Alfred Hitchcock’s first thriller, The Lodger (1926), was shown as part of American Movie Classics’ 8th Annual Film Preservation Festival. The cable television network featured motion pictures by the cinema master as part of its annual festival to raise public awareness of the need to preserve our film heritage. The festival was presented on AMC from Friday, 16 June through Monday, 19 June 2000.
Film Preservation Festival
The Lodger was Alfred Hitchcock’s first motion picture to imply the type of suspense film he would come to be known for worldwide. The Lodger was Hitchcock’s third feature film as director and was the first to show, in a career known for cinematic innovation, unmistakable signs of his creative filmmaking abilities. The film also featured Hitchcock’s first film cameo (as a newspaper editor with his back to the camera, early in the film).
The Lodger has only been available to the public in substandard 16mm reduction prints and on home video products transferred from those same low-quality materials. The print of The Lodger shown on AMC was prepared by the Samuel Goldwyn Company from a 35mm print held by the British National Film Archive.
The video transfer was far too tightly-cropped all around the picture image and even a little more so on the left, with intertitles cut off on the left side on some television monitors. Cropping of the intertitles was framed better in the latter reels. The film was transferred at sound speed (24 frames per second), which accounted for the film’s 65-minute running time. The camera’s original cranking speed was approximately 18 frames per second. Action perceptively ran too fast throughout the film. The print itself was moderately speckled and flawed. The transfer was color-toned in sepia and blue and included a cobbled-together musical accompaniment from stock sources.
The Goldwyn edition included additional footage not present in previously-seen home video editions of The Lodger.
While the video transfer was cropped too close and ran too fast, the clarity of the National Film Archive 35mm print was a revelation. Anyone familiar with the substandard 16mm reduction prints available of this film, with their blurry and extremely contrasty images, will be pleasantly surprised with the clarity of detail and broad grayscale range of the Goldwyn edition. The clarity of the print is registered in the detail of the stairs carpeting as Daisy descends after serving the lodger his first breakfast in the Bunting lodging house.

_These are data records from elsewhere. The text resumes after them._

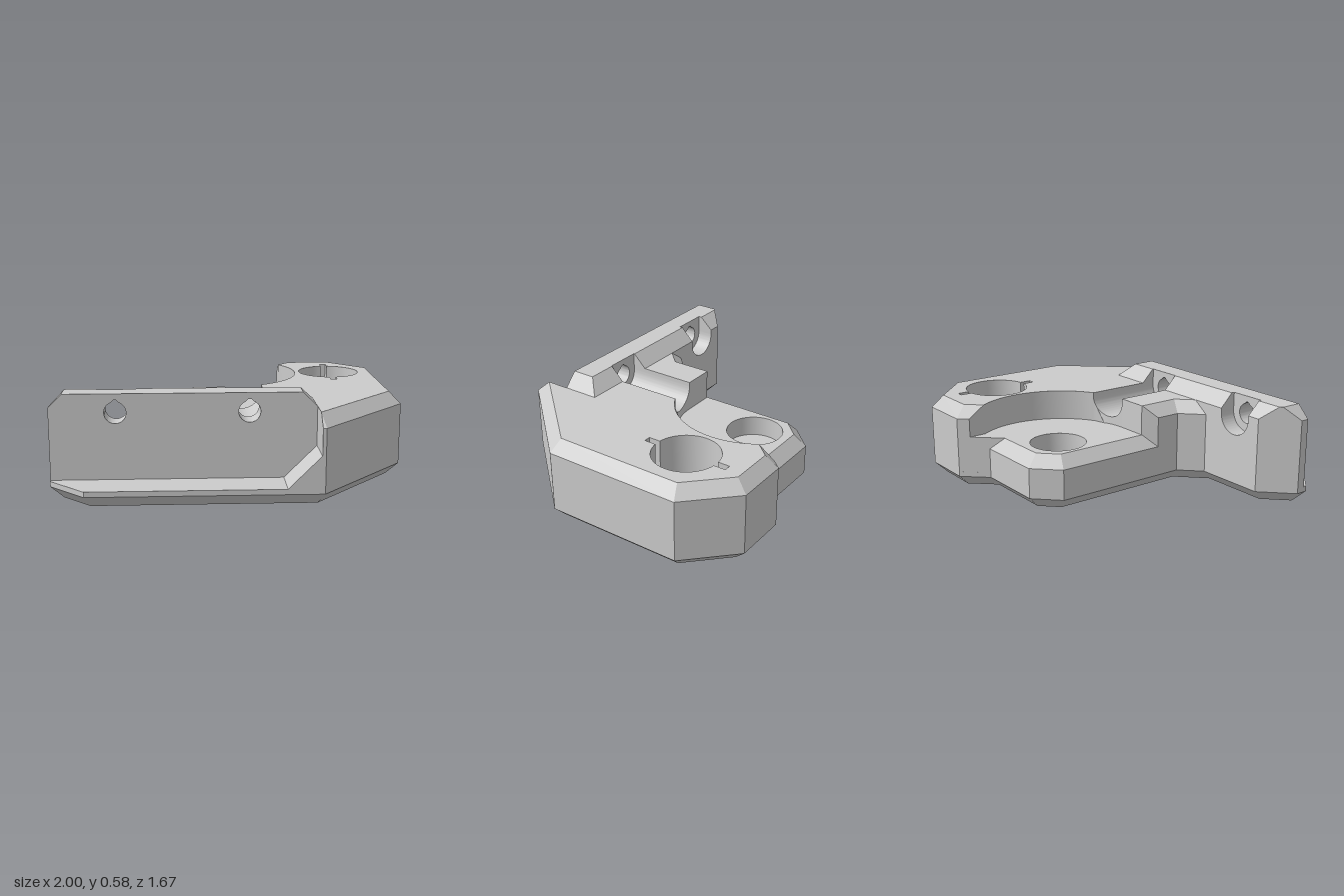
import * as THREE from 'three';
import { toCreasedNormals } from 'three/addons/utils/BufferGeometryUtils.js';

const material = new THREE.MeshStandardMaterial({ color: 0xcccccc });
const BEVEL = 0.068;
const WALL_BACK = 0.39, WALL_FRONT = 0.61, LEDGE = 0.1, SLOT_R = 0.11, SLOT_Y = 0.475;
const RECESS = { x: -0.02, z: -0.42, r: 0.47 };

const v2 = (list) => list.map(([x, z]) => new THREE.Vector2(x, z));

// Moves each edge of a plan outline inwards by its own distance.
function inset(points, distances) {
  const n = points.length;
  const normal = (i) => {
    const d = points[(i + 1) % n].clone().sub(points[i]).normalize();
    return new THREE.Vector2(-d.y, d.x);
  };
  return points.map((p, i) => {
    const h = (i + n - 1) % n, a = normal(h), b = normal(i);
    const da = distances[h] || 0, db = distances[i] || 0, det = a.cross(b);
    if (Math.abs(det) < 1e-3) return p.clone().addScaledVector(b, db);
    return new THREE.Vector2(p.x + (da * b.y - db * a.y) / det, p.y + (a.x * db - b.x * da) / det);
  });
}

// Solid stacked from plan outlines [points, y], with vertical holes.
function loft(rings, holes = []) {
  const pos = [];
  const tri = (...corners) => corners.forEach(([p, y]) => pos.push(p.x, y, p.y));
  const band = (lo, y0, hi, y1) => lo.forEach((a, i) => {
    const j = (i + 1) % lo.length;
    tri([a, y0], [hi[j], y1], [lo[j], y0]);
    tri([a, y0], [hi[i], y1], [hi[j], y1]);
  });
  const cap = (points, y, up) => {
    const all = [points, ...holes].flat();
    for (const [i, j, k] of THREE.ShapeUtils.triangulateShape(points.slice(), holes.map((h) => h.slice()))) {
      const facesDown = all[j].clone().sub(all[i]).cross(all[k].clone().sub(all[i])) > 0;
      const [q, r] = facesDown === up ? [k, j] : [j, k];
      tri([all[i], y], [all[q], y], [all[r], y]);
    }
  };
  for (let i = 0; i + 1 < rings.length; i++) band(...rings[i], ...rings[i + 1]);
  const [bottom, y0] = rings[0], [top, y1] = rings[rings.length - 1];
  cap(bottom, y0, false);
  cap(top, y1, true);
  holes.forEach((h) => band(h, y0, h, y1));
  const g = new THREE.BufferGeometry();
  g.setAttribute('position', new THREE.Float32BufferAttribute(pos, 3));
  g.computeVertexNormals();
  return toCreasedNormals(g, 0.4);
}

// Block with straight sides and a bevel along chosen top edges.
const bevelled = (points, distances, y0, y1, y2, holes) =>
  loft([[points, y0], [points, y1], [inset(points, distances), y2]], holes);

function arc(cx, cz, r, from, to, steps) {
  return Array.from({ length: steps + 1 }, (_, i) => {
    const a = from + (to - from) * i / steps;
    return new THREE.Vector2(cx + r * Math.cos(a), cz + r * Math.sin(a));
  });
}

// Extrusion along z between two depths.
function extrudeZ(shape, z0, z1) {
  const g = new THREE.ExtrudeGeometry(shape, { depth: z1 - z0, bevelEnabled: false, curveSegments: 24 });
  return g.translate(0, 0, z0);
}

// Rounded channel bottom: a block with a half-round cut in its top.
function channelShape(x) {
  const s = new THREE.Shape();
  s.moveTo(x - SLOT_R, LEDGE);
  s.lineTo(x + SLOT_R, LEDGE);
  s.lineTo(x + SLOT_R, SLOT_Y);
  s.absarc(x, SLOT_Y, SLOT_R, 0, -Math.PI, true);
  return s;
}

// Wall panel with a round bore that has a small relief at its top.
function borePanelShape(x) {
  const s = new THREE.Shape();
  s.moveTo(x - SLOT_R, LEDGE);
  s.lineTo(x + SLOT_R, LEDGE);
  s.lineTo(x + SLOT_R, 0.58);
  s.lineTo(x - SLOT_R, 0.58);
  const hole = new THREE.Path();
  hole.absarc(x, SLOT_Y, 0.06, Math.PI * 0.62, Math.PI * 2.38, false);
  hole.lineTo(x + 0.008, 0.545);
  hole.lineTo(x - 0.008, 0.545);
  s.holes.push(hole);
  return s;
}

export function createModel() {
  const model = new THREE.Group();
  model.name = 'mountingBracket';
  const add = (name, geometry) => {
    const mesh = new THREE.Mesh(geometry, material);
    mesh.name = name;
    model.add(mesh);
    return mesh;
  };

  // Base plate with bevelled underside and flat-sided through hole
  const outline = v2([[-0.28, -0.56], [-0.14, -0.70], [0.29, -0.70], [0.42, -0.84], [0.74, -0.84],
    [1, -0.58], [1, 0.25], [0.48, 0.83], [-0.80, 0.83], [-1, 0.63], [-1, 0.56], [-0.83, 0.39],
    [-0.40, 0.39], [-0.28, 0.27]]);
  const hx = 0.67, hz = -0.42, hr = 0.19;
  const flatHole = arc(hx, hz, hr, Math.PI * 2, 0, 64).slice(1);
  flatHole.forEach((p) => { p.x = THREE.MathUtils.clamp(p.x, hx - 0.11, hx + 0.11); });
  add('basePlate', loft([[inset(outline, outline.map(() => 0.07)), 0], [outline, 0.07], [outline, LEDGE]], [flatHole]));

  // Low deck inside the round recess, with a blind hole
  const arcStart = -0.59, arcCut = Math.acos(0.22 / RECESS.r);
  const deck = [
    ...v2([[-0.28, 0.12], [-0.28, -0.56], [-0.14, -0.70], [0.29, -0.70], [0.37, -0.785]]),
    ...arc(RECESS.x, RECESS.z, RECESS.r, arcStart, Math.PI / 2, 36),
    ...v2([[-0.21, 0.05]]),
  ];
  const blindHole = arc(RECESS.x, RECESS.z, 0.165, Math.PI * 2, 0, 48).slice(1);
  add('recessDeck', bevelled(deck, [BEVEL, BEVEL, BEVEL], LEDGE, 0.25, 0.32, [blindHole]));
  add('blindHoleFloor', new THREE.CylinderGeometry(0.165, 0.165, 0.1, 48).translate(RECESS.x, 0.15, RECESS.z));

  // Main block with a keyed round hole
  const main = [
    ...v2([[0.37, -0.785], [0.42, -0.84], [0.74, -0.84], [1, -0.58], [1, 0.25], [0.48, 0.83],
      [0.46, 0.83], [0.46, WALL_BACK], [0.2, WALL_BACK]]),
    ...arc(RECESS.x, RECESS.z, RECESS.r, arcCut, arcStart, 24),
  ];
  const key = Math.asin(0.02 / hr), half = Math.PI / 2;
  const keyedHole = [
    ...arc(hx, hz, hr, -half + key, half - key, 28),
    ...v2([[hx + 0.02, hz + 0.26], [hx - 0.02, hz + 0.26]]),
    ...arc(hx, hz, hr, half + key, 3 * half - key, 28),
    ...v2([[hx - 0.02, hz - 0.26], [hx + 0.02, hz - 0.26]]),
  ].reverse();
  add('mainBlock', bevelled(main, [BEVEL, BEVEL, BEVEL, BEVEL, BEVEL, 0.08], LEDGE, 0.43, 0.5, [keyedHole]));

  // Small block between recess and wall
  const side = v2([[-0.02, 0.05], [-0.02, WALL_BACK], [-0.40, WALL_BACK], [-0.28, 0.27], [-0.28, 0.12], [-0.21, 0.05]]);
  add('sideBlock', bevelled(side, [0, 0, BEVEL, BEVEL], LEDGE, 0.43, 0.5));

  // Upright wall, in solid stretches between the two screw slots
  const stretch = (x0, x1, rightBevel) => bevelled(
    v2([[x0, WALL_BACK], [x1, WALL_BACK], [x1, WALL_FRONT], [x0, WALL_FRONT]]),
    [0.08, rightBevel], LEDGE, 0.5, 0.58);
  const wallEnd = v2([[-1, WALL_FRONT], [-1, 0.56], [-0.83, WALL_BACK], [-0.75, WALL_BACK], [-0.75, WALL_FRONT]]);
  add('wallRightEnd', bevelled(wallEnd, [0.075, 0, 0.08], LEDGE, 0.505, 0.58));
  add('wallMiddle', stretch(-0.53, -0.02, 0));
  add('wallLeftEnd', stretch(0.2, 0.46, 0.08));

  // Screw slots: half-round channel behind, bored panel in front
  for (const [x, back, seat] of [[-0.64, WALL_BACK, 0.49], [0.09, 0, 0.475]]) {
    const channel = extrudeZ(channelShape(x), back, seat);
    if (back === 0) {
      // the long channel runs out into the round recess
      const p = channel.attributes.position;
      for (let i = 0; i < p.count; i++) {
        if (p.getZ(i) < 0.01) p.setZ(i, RECESS.z + Math.sqrt(RECESS.r ** 2 - (p.getX(i) - RECESS.x) ** 2));
      }
    }
    add('screwChannel', toCreasedNormals(channel, 0.4));
    add('borePanel', toCreasedNormals(extrudeZ(borePanelShape(x), seat, WALL_FRONT), 0.4));
  }

  // Sloping end of the front ledge
  const wedge = new THREE.Shape(v2([[0.28, LEDGE], [0.46, LEDGE], [0.46, 0.28]]));
  add('ledgeRamp', extrudeZ(wedge, WALL_FRONT, 0.83));

  return model;
}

This video edition is a vast improvement over other video transfers of The Lodger but it is far from definitive. A better video edition needs to be produced, with attention to cropping and running speed, and a custom music score preferably performed by a small orchestra.
The film aired one time only during the festival, at 6:00 AM (EST), on Monday, 19 June 2000.

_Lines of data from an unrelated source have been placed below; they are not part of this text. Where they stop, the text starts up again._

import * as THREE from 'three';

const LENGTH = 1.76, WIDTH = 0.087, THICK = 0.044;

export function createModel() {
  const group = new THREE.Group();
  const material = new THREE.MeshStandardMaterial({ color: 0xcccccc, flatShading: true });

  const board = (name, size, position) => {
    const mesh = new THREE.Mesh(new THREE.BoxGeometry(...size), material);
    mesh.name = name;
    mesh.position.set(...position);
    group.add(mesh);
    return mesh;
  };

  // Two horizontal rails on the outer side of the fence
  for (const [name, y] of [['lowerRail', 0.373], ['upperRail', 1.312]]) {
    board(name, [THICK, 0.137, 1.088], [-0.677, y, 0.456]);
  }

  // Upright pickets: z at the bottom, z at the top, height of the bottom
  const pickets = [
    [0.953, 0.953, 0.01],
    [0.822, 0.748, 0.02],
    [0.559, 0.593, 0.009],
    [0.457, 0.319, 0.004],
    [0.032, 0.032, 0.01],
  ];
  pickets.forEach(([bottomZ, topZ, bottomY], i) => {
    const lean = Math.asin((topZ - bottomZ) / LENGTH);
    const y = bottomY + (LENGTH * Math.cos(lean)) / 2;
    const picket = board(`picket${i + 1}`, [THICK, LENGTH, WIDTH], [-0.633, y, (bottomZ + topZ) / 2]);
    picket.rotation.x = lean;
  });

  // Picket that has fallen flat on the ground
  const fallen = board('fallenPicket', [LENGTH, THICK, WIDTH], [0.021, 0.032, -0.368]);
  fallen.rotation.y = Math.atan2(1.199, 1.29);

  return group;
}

We are hopeful that the appearance of The Lodger in AMC’s festival signals an impending release of this higher-quality transfer of the film on home video.
Review of The Lodger on DVD home video.